The short-term lending rule has myriad flaws requiring a fresh start, beginning with widespread opposition to the rule. But the need for the CFPB to include overdraft programs recently reemerged, when the CFPB released new overdraft research and disclosure prototypes aimed at simplifying the fees and terms associated with bank overdraft programs. The disclosure forms amount to one more instance of the CFPB picking winners and losers in the financial marketplace, as they prepare to issue a final short-term lending rule that will eliminate Americans’ access to non-bank short-term credit, all while giving banks a free pass on a comparable, more expensive, and less transparent product. Given that overdraft looks like a short-term loan and acts like a short-term loan, it should be regulated like a short-term loan. Here’s why:
Members of Congress and consumer activists agree that overdraft programs and short-term loans are functionally identical and used by consumers interchangeably.

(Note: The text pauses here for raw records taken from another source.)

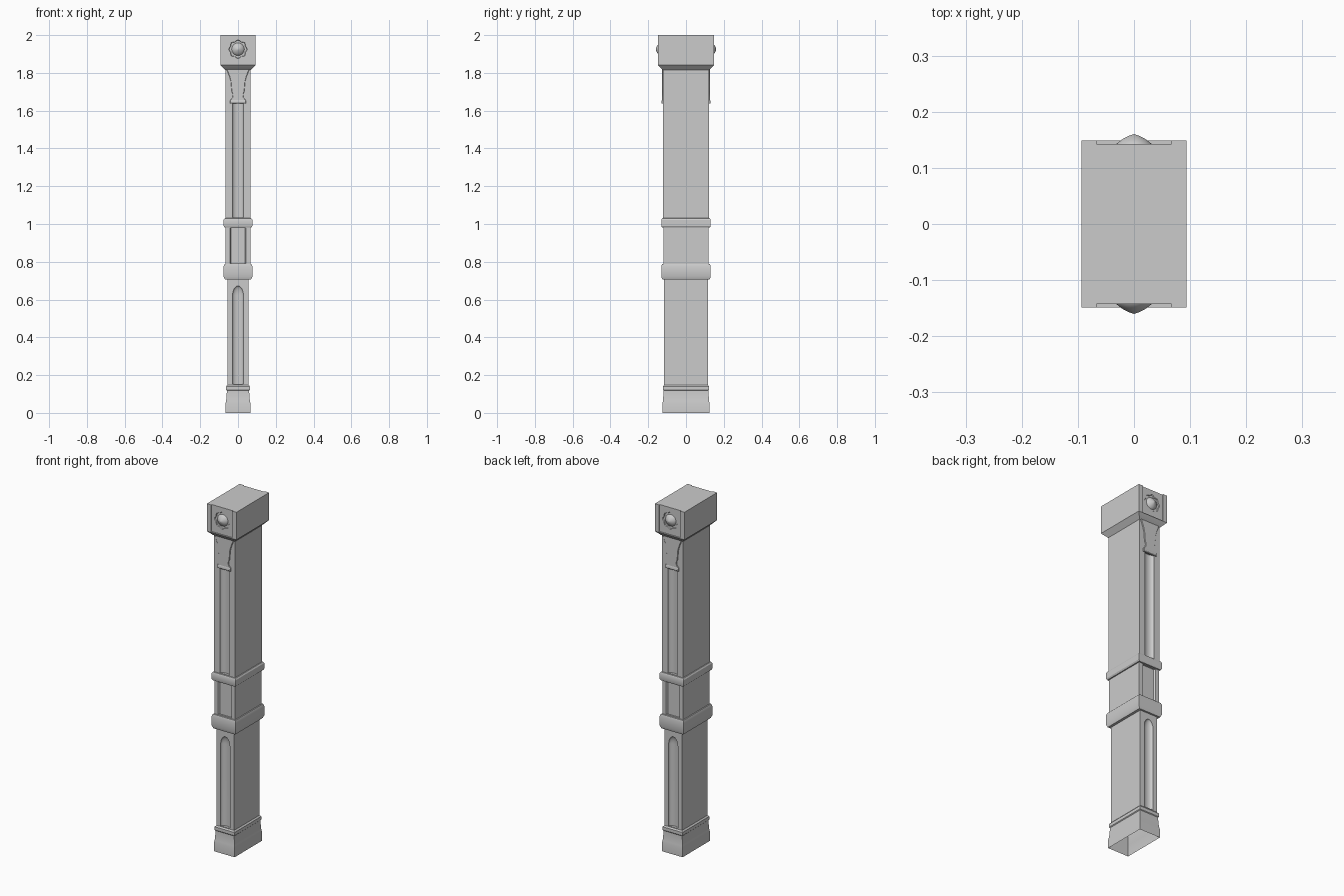
import bpy, bmesh, math

if "Cube" in bpy.data.objects:
    bpy.data.objects.remove(bpy.data.objects["Cube"])


def loft(name, rings):
    """Closed solid skinned through equal-length rings of points."""
    bm = bmesh.new()
    loops = [[bm.verts.new(p) for p in ring] for ring in rings]
    n = len(loops[0])
    for a, b in zip(loops, loops[1:]):
        for i in range(n):
            j = (i + 1) % n
            bm.faces.new((a[i], a[j], b[j], b[i]))
    bm.faces.new(loops[0])
    bm.faces.new(loops[-1])
    bmesh.ops.recalc_face_normals(bm, faces=bm.faces)
    me = bpy.data.meshes.new(name)
    bm.to_mesh(me)
    bm.free()
    ob = bpy.data.objects.new(name, me)
    bpy.context.collection.objects.link(ob)
    return ob


def rect_z(hx, hy, z):
    return [(-hx, -hy, z), (hx, -hy, z), (hx, hy, z), (-hx, hy, z)]


def rect_y(hx, y, z0, z1):
    return [(-hx, y, z0), (hx, y, z0), (hx, y, z1), (-hx, y, z1)]


def disc_y(y, zc, radii):
    n = len(radii)
    return [(r * math.cos(math.tau * i / n), y, zc + r * math.sin(math.tau * i / n))
            for i, r in enumerate(radii)]


def ellipse_z(rx, ry, y, z, n=28):
    return [(rx * math.cos(math.tau * i / n), y + ry * math.sin(math.tau * i / n), z)
            for i in range(n)]


def activate(ob):
    bpy.ops.object.select_all(action='DESELECT')
    ob.select_set(True)
    bpy.context.view_layer.objects.active = ob


def smooth(ob):
    activate(ob)
    bpy.ops.object.shade_smooth_by_angle(angle=math.radians(30))


def cut(ob, cutter):
    cutter.hide_render = True
    activate(ob)
    mod = ob.modifiers.new("cut", 'BOOLEAN')
    mod.operation = 'DIFFERENCE'
    mod.solver = 'EXACT'
    mod.object = cutter
    bpy.ops.object.modifier_apply(modifier=mod.name)
    bpy.data.objects.remove(cutter)


# Pillar body: plinth, shafts, collars and head as one stepped profile (z, half x, half y)
PROFILE = [
    (0, .066, .125), (.05, .066, .125), (.062, .063, .122), (.112, .059, .119),
    (.118, .059, .119), (.122, .063, .122), (.140, .063, .122), (.148, .056, .116),
    (.705, .056, .116), (.706, .069, .125), (.722, .076, .131), (.775, .076, .131),
    (.788, .071, .127), (.789, .066, .120), (.981, .066, .120), (.982, .071, .127),
    (.990, .076, .131), (1.022, .076, .131), (1.030, .071, .127), (1.031, .067, .122),
    (1.815, .067, .122), (1.817, .069, .126), (1.842, .0935, .149), (2.0, .0935, .149),
]
body = loft("pillar_body", [rect_z(hx, hy, z) for z, hx, hy in PROFILE])

ROSETTE_Z = 1.925
BRACKET = [(1.818, .060), (1.80, .053), (1.78, .045), (1.755, .038), (1.73, .036),
           (1.70, .033), (1.685, .027), (1.67, .029), (1.655, .041), (1.637, .042)]

for s, side in ((-1, "front"), (1, "back")):
    # Lower flute with an arched top
    rings = [ellipse_z(.029, .016, s * .116, .152)]
    for k in range(9):
        a = k * math.radians(88) / 8
        c = math.cos(a)
        rings.append(ellipse_z(.029 * c, .016 * c, s * .116, .622 + .05 * math.sin(a)))
    cut(body, loft("lower_flute_cutter", rings))

    # Upper flute running up behind the bracket
    cut(body, loft("upper_flute_cutter", [ellipse_z(.029, .016, s * .122, z)
                                          for z in (1.034, 1.642)]))

    # Sunken panel between the two collars, with sloped sides
    cut(body, loft("panel_cutter", [rect_y(.044, s * .1225, .791, .979),
                                    rect_y(.036, s * .110, .791, .979)]))

    # Sunken field on the head, open at the top, with a scalloped dish
    cut(body, loft("head_field_cutter", [rect_y(.067, s * .17, 1.845, 2.02),
                                         rect_y(.067, s * .143, 1.845, 2.02)]))
    scallop = [.050 + .004 * math.cos(8 * math.tau * i / 32) for i in range(32)]
    cut(body, loft("dish_cutter", [disc_y(s * .150, ROSETTE_Z, scallop),
                                   disc_y(s * .138, ROSETTE_Z, [r * .88 for r in scallop])]))

    # Pointed dome in the dish
    dome = [(.137, .034), (.143, .031), (.149, .024), (.154, .016), (.158, .007), (.160, .001)]
    smooth(loft("rosette_dome_" + side,
                [disc_y(s * y, ROSETTE_Z, [r] * 24) for y, r in dome]))

    # Wavy bracket plate under the head, with a small foot lip
    outline = [(w, z) for z, w in BRACKET] + [(-w, z) for z, w in reversed(BRACKET)]
    smooth(loft("bracket_" + side, [[(x * k, s * y, z) for x, z in outline]
                                    for y, k in ((.118, 1), (.125, 1), (.127, .95))]))
    smooth(loft("bracket_lip_" + side, [rect_y(.042, s * .118, 1.637, 1.657),
                                        rect_y(.042, s * .127, 1.637, 1.657),
                                        rect_y(.040, s * .129, 1.640, 1.652)]))

# Open underside
bm = bmesh.new()
bm.from_mesh(body.data)
under = [f for f in bm.faces if all(v.co.z < 1e-4 for v in f.verts)]
bmesh.ops.delete(bm, geom=under, context='FACES')
bm.to_mesh(body.data)
bm.free()
smooth(body)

According to the CFPB, overdraft fees generated $15 billion for banks and credit unions in 2016, and Moebs Services estimates that approximately one-fifth of bank income comes from these fees. Even CFPB Director Richard Cordray admitted to a Congressional subcommittee that it is “right to note that there are comparabilities between [payday loans] and overdraft product and the effect on consumers.” Yet the Bureau has failed to regulate overdraft products as vigorously, only taking these first steps toward optional disclosure forms. (Advance America is a leader in consumer-friendly transparency, having adopted a simple, two-page disclosure spelling out all terms and fees associated with its loans.)
Overdraft programs are often more costly than short-term loans and can carry higher interest rates.
In the words of Director Cordray following the release of the CFPB’s first study on overdraft back in 2014, “[S]ome consumers are essentially paying $34 - which is the typical overdraft fee - to have the bank spot them less than $24 for just a few days. If a consumer were to get a loan on those terms, that would equate to an annual percentage rate of over 17,000 percent.” Former federal bank regulators from the Federal Deposit Insurance Corporation (FDIC) and the Office of the Comptroller of the Currency (OCC) have similarly affirmed that overdraft is a form of credit, while independent researchers have validated that overdraft and short-term loans are competing products.
Under the Dodd-Frank Act, the CFPB is obligated to implement regulations that govern comparable products similarly, regardless of provider.
But the Bureau seems determined to pick winners and losers, siding once again with the powerful banks and credit unions over the consumers it is meant to protect. Inconsistent regulation of short-term loans and overdraft programs will reduce competition - a boon for the banks - while hurting consumers with higher prices and fewer, lower-quality short-term credit options.
Even activists agree that overdraft should be included in the short-term lending rule.
The Pew Charitable Trusts’ Alex Horowitz told American Banker, "A broad rule [on non-bank and bank short-term loans] is important to create a level playing field for banks." Rebecca Borné from the Center for Responsible Lending told NBC News, “[Overdraft research] just continues to confirm the need for some meaningful, substantive regulations in an area that’s been insufficiently regulated.”
Nearly every aspect of the short-term lending rule set to be finalized by the CFPB in the coming weeks is flawed, from the Bureau’s faulty research and preference for only consulting like-minded activists, to its unwillingness to assess the more than 1.3 million comments submitted during the public comment period, many from consumers. As these comments suggest and POLITICO reports, no one likes this rule, regardless of their opinion on short-term lending. A first step towards fixing it must be to regulate all comparable short-term credit options, including overdraft programs. Doing so will level the regulatory playing field for all short-term, small-dollar credit providers, as CFPB founder Sen. Elizabeth Warren and Director Cordray have long vowed. Because without a level playing field, consumers lose.